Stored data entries
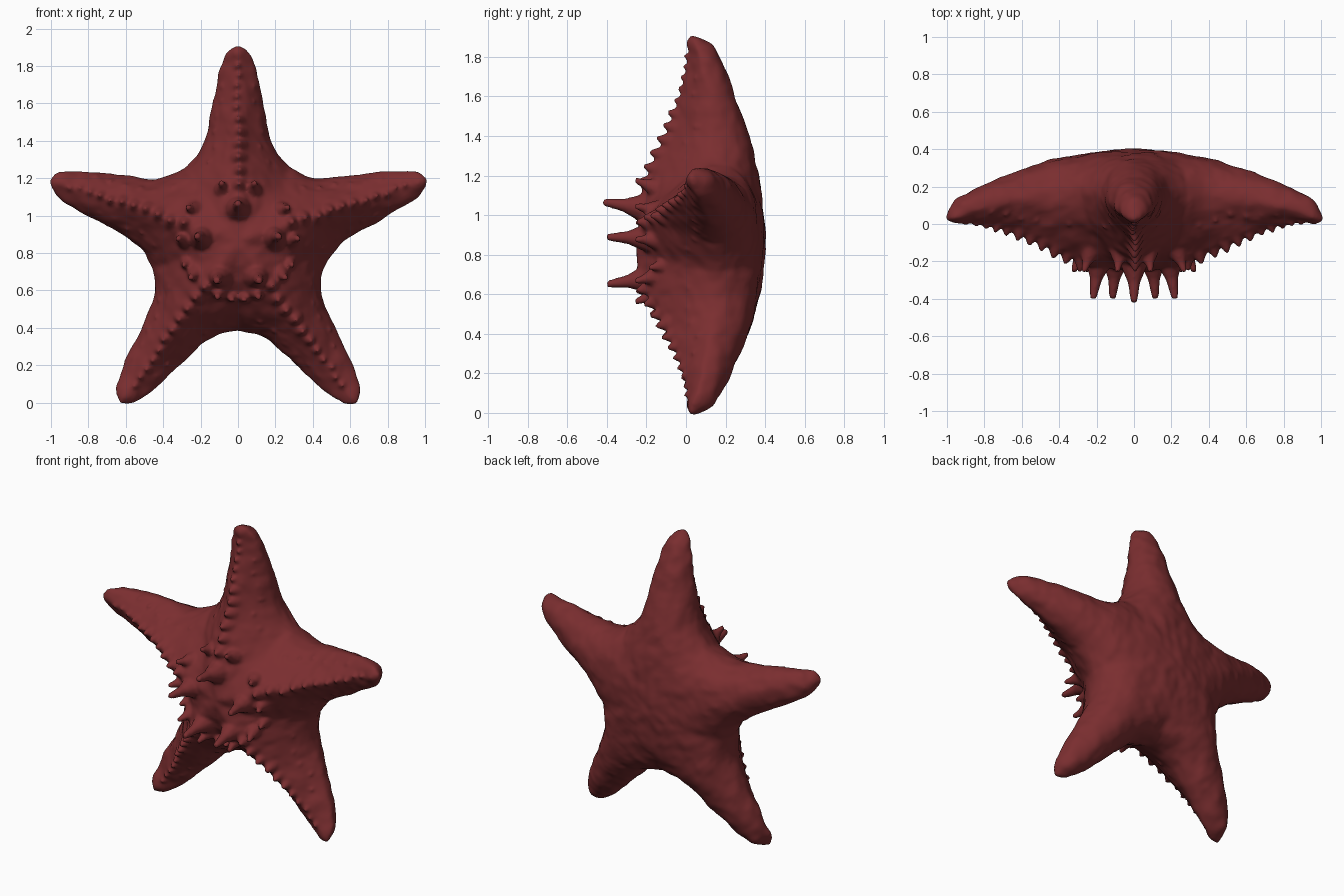
import bpy, bmesh, math, random
from mathutils import Matrix, Vector, noise

random.seed(4)
cube = bpy.data.objects.get("Cube")
if cube:
    bpy.data.objects.remove(cube, do_unlink=True)

CENTRE = 0.865         # height of the disc centre
VALLEY = 0.39          # distance along an arm where neighbours part
TIP = 1.04
TAN = math.tan(math.radians(36))

# Profiles along one arm: (distance from centre, value)
WIDTH = [(0, 0.285), (0.39, 0.284), (0.44, 0.225), (0.53, 0.175), (0.73, 0.135),
         (0.9, 0.1), (0.98, 0.075), (1.02, 0.045), (TIP, 0)]
BACK = [(0, 0.402), (0.2, 0.388), (0.46, 0.345), (0.68, 0.27), (0.86, 0.205),
        (0.98, 0.14), (1.02, 0.09), (TIP, 0.03)]
RIM = [(0, 0.16), (0.39, 0.16), (0.75, 0.12), (0.95, 0.07), (TIP, 0.025)]
RIDGE = [(0, -0.25), (0.2, -0.245), (0.28, -0.225), (0.41, -0.17), (0.6, -0.09),
         (0.73, -0.035), (0.9, 0.005), (1.0, 0.0), (TIP, 0.025)]

# Arm direction in degrees, its length, and where its crown spike sits
ARMS = [(90, 1.05, 0.175, 0), (18, 1.055, 0.19, -0.04), (-54, 1.07, 0.215, -0.03),
        (-126, 1.07, 0.215, 0.03), (162, 1.055, 0.19, 0.04)]


def at(profile, t):
    for (a, va), (b, vb) in zip(profile, profile[1:]):
        if t <= b:
            return va + (vb - va) * (t - a) / (b - a)
    return profile[-1][1]


def place(angle, length, t, side, y):
    """Arm coordinates to model coordinates."""
    if t > VALLEY:
        t = VALLEY + (t - VALLEY) * (length - VALLEY) / (TIP - VALLEY)
    a = math.radians(angle)
    return Vector((t * math.cos(a) - side * math.sin(a), y,
                   CENTRE + t * math.sin(a) + side * math.cos(a)))


def spread_at(t):
    """How far round the section the wedge reaches."""
    return min(1, (t / VALLEY) ** 1.8)


def section(t, j, front):
    """Sideways offset and depth on an arm, j running from -1 to 1."""
    spread = spread_at(t)
    s = math.sin(j * math.asin(spread))
    half = min(t * TAN, at(WIDTH, t))
    side = half * s / spread if spread > 0 else 0
    rounded = math.sqrt(max(0, 1 - s * s))
    rim = at(RIM, t)
    if front:
        return side, rim + (at(RIDGE, t) - rim) * (0.57 * (1 - abs(s)) + 0.43 * rounded)
    return side, rim + (at(BACK, t) - rim) * rounded


def ease(n):
    return [math.sin(i / n * math.pi / 2) for i in range(n + 1)]


bm = bmesh.new()

# Five arms, each a wedge of the disc with a front and a back skin
rows = [VALLEY * e for e in ease(16)]
rows += [VALLEY + (TIP - VALLEY) * e for e in ease(30)[1:]]
COLS = 20
for angle, length, _, _ in ARMS:
    for front in (True, False):
        grid = []
        for t in rows:
            line = []
            for c in range(COLS + 1):
                side, y = section(t, 2 * c / COLS - 1, front)
                line.append(bm.verts.new(place(angle, length, t, side, y)))
            grid.append(line)
        for r0, r1 in zip(grid, grid[1:]):
            for c in range(COLS):
                bm.faces.new((r0[c], r0[c + 1], r1[c + 1], r1[c]))
bmesh.ops.remove_doubles(bm, verts=bm.verts[:], dist=0.0008)
bmesh.ops.recalc_face_normals(bm, faces=bm.faces[:])
for _ in range(3):
    bmesh.ops.smooth_vert(bm, verts=bm.verts[:], factor=0.5,
                          use_axis_x=True, use_axis_y=True, use_axis_z=True)

# Lumpy skin
bm.normal_update()
for v in bm.verts:
    v.co += v.normal * (0.008 * noise.noise(v.co * 8) + 0.008 * noise.noise(v.co * 18))


def spike(angle, length, t, side, radius, height, lean=0.25):
    """Blunt cone with a flared foot, rooted in the front skin."""
    half = min(t * TAN, at(WIDTH, t))
    spread = spread_at(t)
    s = max(-1, min(1, side / half)) * spread
    off, y = section(t, math.asin(s) / math.asin(spread), True)
    base = place(angle, length, t, off, y)
    outward = Vector((base.x, 0, base.z - CENTRE)).normalized()
    axis = (Vector((0, -1, 0)) + outward * lean).normalized()
    turn = axis.to_track_quat('Z', 'Y').to_matrix().to_4x4()
    for wide, tip, low, high in ((1.2, 0.42, -0.04, height),
                                 (1.9, 0.7, -0.04, height * 0.45)):
        mid = base + axis * (low + high) / 2
        bmesh.ops.create_cone(bm, cap_ends=True, segments=10, radius1=radius * wide,
                              radius2=radius * tip, depth=high - low,
                              matrix=Matrix.Translation(mid) @ turn)


for angle, length, crown_t, crown_side in ARMS:
    # Crown of large spikes around the centre
    spike(angle, length, crown_t, crown_side, 0.042, 0.175, 0.15)
    for sign in (-1, 1):
        spike(angle, length, 0.28, sign * 0.08, 0.034, 0.09, 0.4)
    # Row of shrinking knobs down the ridge
    t = 0.3
    while t < 0.95:
        k = 1 - (t - 0.3) / 0.75
        spike(angle, length, t, random.uniform(-0.01, 0.01),
              0.016 + 0.014 * k, 0.012 + 0.028 * k)
        t += 0.045 + 0.03 * k
    # Low bumps along the flanks
    for i in range(6):
        t = 0.42 + 0.08 * i
        for sign in (-1, 1):
            spike(angle, length, t, sign * at(WIDTH, t) * random.uniform(0.6, 0.8),
                  0.013, 0.009)
    # Short spikes on the lower disc edge between arms
    if angle < 0:
        for sign in (-1, 1):
            spike(angle, length, 0.26, sign * 0.15, 0.03, 0.06, 0.4)

mesh = bpy.data.meshes.new("starfish_body")
bm.to_mesh(mesh)
bm.free()
body = bpy.data.objects.new("starfish_body", mesh)
bpy.context.collection.objects.link(body)

# Fuse spikes and skin into one soft surface
remesh = body.modifiers.new("fuse", 'REMESH')
remesh.mode = 'VOXEL'
remesh.voxel_size = 0.011
remesh.use_smooth_shade = True
soften = body.modifiers.new("soften", 'SMOOTH')
soften.factor = 0.5
soften.iterations = 3

# Dark red skin
skin = bpy.data.materials.new("dark_red_skin")
skin.use_nodes = True
colour = (0.195, 0.027, 0.029, 1)
skin.diffuse_color = colour
skin.node_tree.nodes["Principled BSDF"].inputs["Base Color"].default_value = colour
mesh.materials.append(skin)
for p in mesh.polygons:
    p.use_smooth = True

WHAT TO DO:
Write the number of lines in the data above that contain the word "return", and add nothing to it.

ANSWER BOX:
7